- **Supplied material**
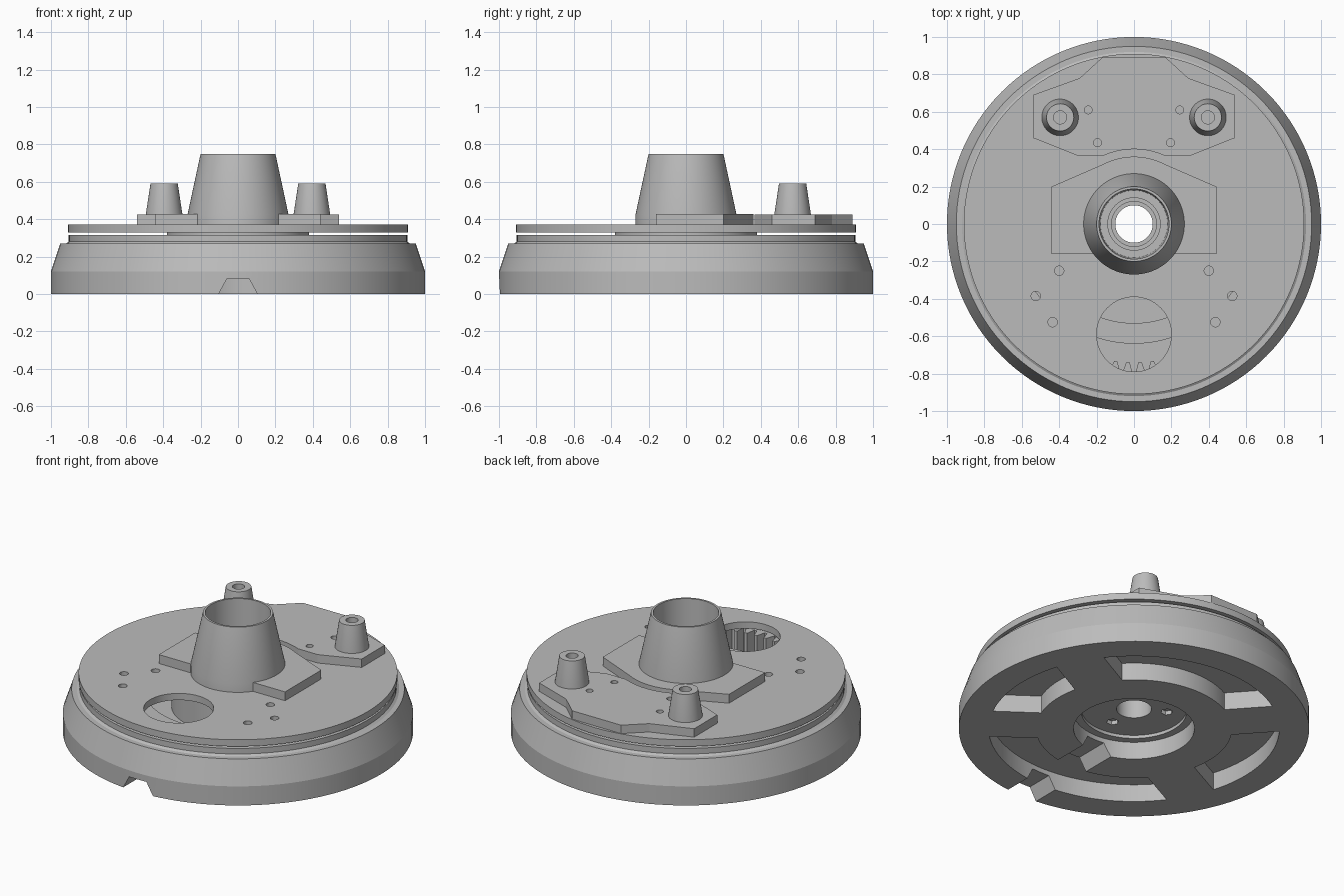
import bpy, bmesh
from math import sin, cos, pi, radians, asin, degrees

cube = bpy.data.objects.get("Cube")
if cube:
    bpy.data.objects.remove(cube, do_unlink=True)

SEG = 128
grey = bpy.data.materials.new("machined_grey")
grey.use_nodes = True
grey.diffuse_color = (0.5, 0.5, 0.5, 1)
grey.node_tree.nodes["Principled BSDF"].inputs["Base Color"].default_value = (0.5, 0.5, 0.5, 1)


def finish(name, bm):
    bmesh.ops.recalc_face_normals(bm, faces=bm.faces)
    mesh = bpy.data.meshes.new(name)
    bm.to_mesh(mesh)
    bm.free()
    mesh.materials.append(grey)
    obj = bpy.data.objects.new(name, mesh)
    bpy.context.collection.objects.link(obj)
    return obj


def lathe(name, profile, x=0, y=0, seg=SEG):
    """Spin a closed (radius, height) outline into a ring-shaped solid."""
    bm = bmesh.new()
    rings = [[bm.verts.new((x + r * cos(2 * pi * i / seg), y + r * sin(2 * pi * i / seg), z))
              for r, z in profile] for i in range(seg)]
    n = len(profile)
    for i in range(seg):
        a, b = rings[i], rings[(i + 1) % seg]
        for j in range(n):
            k = (j + 1) % n
            bm.faces.new((a[j], b[j], b[k], a[k]))
    return finish(name, bm)


def prism(name, outline, z0, z1):
    """Extrude a flat outline between two heights."""
    bm = bmesh.new()
    low = [bm.verts.new((x, y, z0)) for x, y in outline]
    high = [bm.verts.new((x, y, z1)) for x, y in outline]
    bm.faces.new(low)
    bm.faces.new(high)
    for i in range(len(low)):
        j = (i + 1) % len(low)
        bm.faces.new((low[i], low[j], high[j], high[i]))
    return finish(name, bm)


def arc(r, a0, a1, n, x=0, y=0):
    return [(x + r * cos(radians(a0 + (a1 - a0) * i / n)),
             y + r * sin(radians(a0 + (a1 - a0) * i / n))) for i in range(n + 1)]


def circle(r, x=0, y=0, n=24):
    return arc(r, 0, 360, n, x, y)[:-1]


def cut(obj, *cutters):
    """Subtract the cutters, then discard them."""
    bpy.context.view_layer.objects.active = obj
    for cutter in cutters:
        cutter.hide_render = True
        mod = obj.modifiers.new("cut", 'BOOLEAN')
        mod.operation, mod.solver, mod.object = 'DIFFERENCE', 'EXACT', cutter
        bpy.ops.object.modifier_apply(modifier=mod.name)
        bpy.data.objects.remove(cutter, do_unlink=True)


def mirrored(half):
    """Complete a right-hand outline that starts and ends near x = 0."""
    return half + [(-x, y) for x, y in reversed(half) if x > 0.001]


# Rotating base with a stepped rim and a recess underneath
base = lathe("base", [(.1, .13), (.3, .13), (.3, .11), (.345, .11), (.345, 0), (1, 0),
                      (1, .12), (.95, .27), (.92, .27), (.905, .28), (.905, .315), (.1, .315)])

# Toothed cavity in the top of the base
TEETH = 72
gear = []
for i in range(TEETH):
    for step, r in ((-.36, .74), (-.12, .795), (.12, .795), (.36, .74)):
        a = 2 * pi * (i + step) / TEETH
        gear.append((r * cos(a), r * sin(a)))
cut(base, prism("cavity_cutter", gear, .16, .5))

# Curved pockets in the underside, separated by straight-sided spokes
spokes = (28, 132, 207, 324, 388)
for a, b in zip(spokes, spokes[1:]):
    outer, inner = degrees(asin(.145 / .83)), degrees(asin(.145 / .56))
    pocket = arc(.83, a + outer, b - outer, 32) + arc(.56, b - inner, a + inner, 32)
    cut(base, prism("pocket_cutter", pocket, -.1, .11))

# Channel from the centre recess to the front edge
channel = prism("channel_cutter", [(-.12, -.03), (.12, -.03), (.06, .08), (-.06, .08)], .31, 1.1)
channel.rotation_euler.x = pi / 2
bpy.context.view_layer.update()
cut(base, channel)

# Hexagonal fastener pockets
for a in (-90, 30, 150):
    hexagon = circle(.035, .19 * cos(radians(a)), .19 * sin(radians(a)), 6)
    cut(base, prism("hex_cutter", hexagon, .05, .155))

# Inner track and hub within the cavity
track = lathe("inner_track", [(.53, .155), (.64, .155), (.64, .25), (.53, .25)])
hub = lathe("hub", [(.1, .155), (.38, .155), (.38, .335), (.1, .335)])

# Cover disc with inspection window and screw holes
cover = lathe("cover_disc", [(.12, .33), (.91, .33), (.91, .372), (.12, .372)])
cut(cover, prism("window_cutter", circle(.2, 0, -.59, 64), .2, .5))
for s in (-1, 1):
    for x, y in ((.4, -.25), (.525, -.385), (.435, -.525)):
        cut(cover, prism("hole_cutter", circle(.025, s * x, y), .2, .5))

# Plate under the funnel, with a rounded back
funnel_plate = prism("funnel_plate", mirrored(
    [(0, -.16), (.44, -.16), (.44, .2)] + arc(.36, 62, 90, 10)), .365, .428)
cut(funnel_plate, prism("bore_cutter", circle(.23, n=64), .2, .6))

# Rear bracket, hollowed to follow the funnel plate
bracket = prism("rear_bracket", mirrored(
    [(0, .89), (.17, .89), (.29, .78), (.54, .69), (.54, .46), (.3, .365)]
    + arc(.4, 66, 90, 10)), .365, .425)
for s in (-1, 1):
    for x, y in ((.245, .61), (.195, .435)):
        cut(bracket, prism("hole_cutter", circle(.021, s * x, y), .3, .6))

# Hollow funnel, stepping down to the central bore
funnel = lathe("funnel", [(.1, .33), (.27, .33), (.27, .425), (.2, .75), (.187, .75),
                          (.18, .42), (.14, .42), (.14, .39), (.12, .39), (.12, .36), (.1, .36)])

# Two tapered posts on the bracket
for s, side in ((-1, "right"), (1, "left")):
    lathe(side + "_post", [(.035, .4), (.098, .4), (.098, .425), (.073, .59), (.035, .59)],
          s * .395, .57, 48)

# Smooth curved walls, crisp edges
for obj in bpy.context.scene.objects:
    obj.select_set(obj.type == 'MESH')
bpy.context.view_layer.objects.active = base
bpy.ops.object.shade_smooth_by_angle(angle=radians(15))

- **Instructions for the task**
Every line above from the line with "pocket = arc(.83, a" to the line with "# Channel from" is wanted, ends included; write them out exactly and add no other line.

- **Answer for the task**
    pocket = arc(.83, a + outer, b - outer, 32) + arc(.56, b - inner, a + inner, 32)
    cut(base, prism("pocket_cutter", pocket, -.1, .11))

# Channel from the centre recess to the front edge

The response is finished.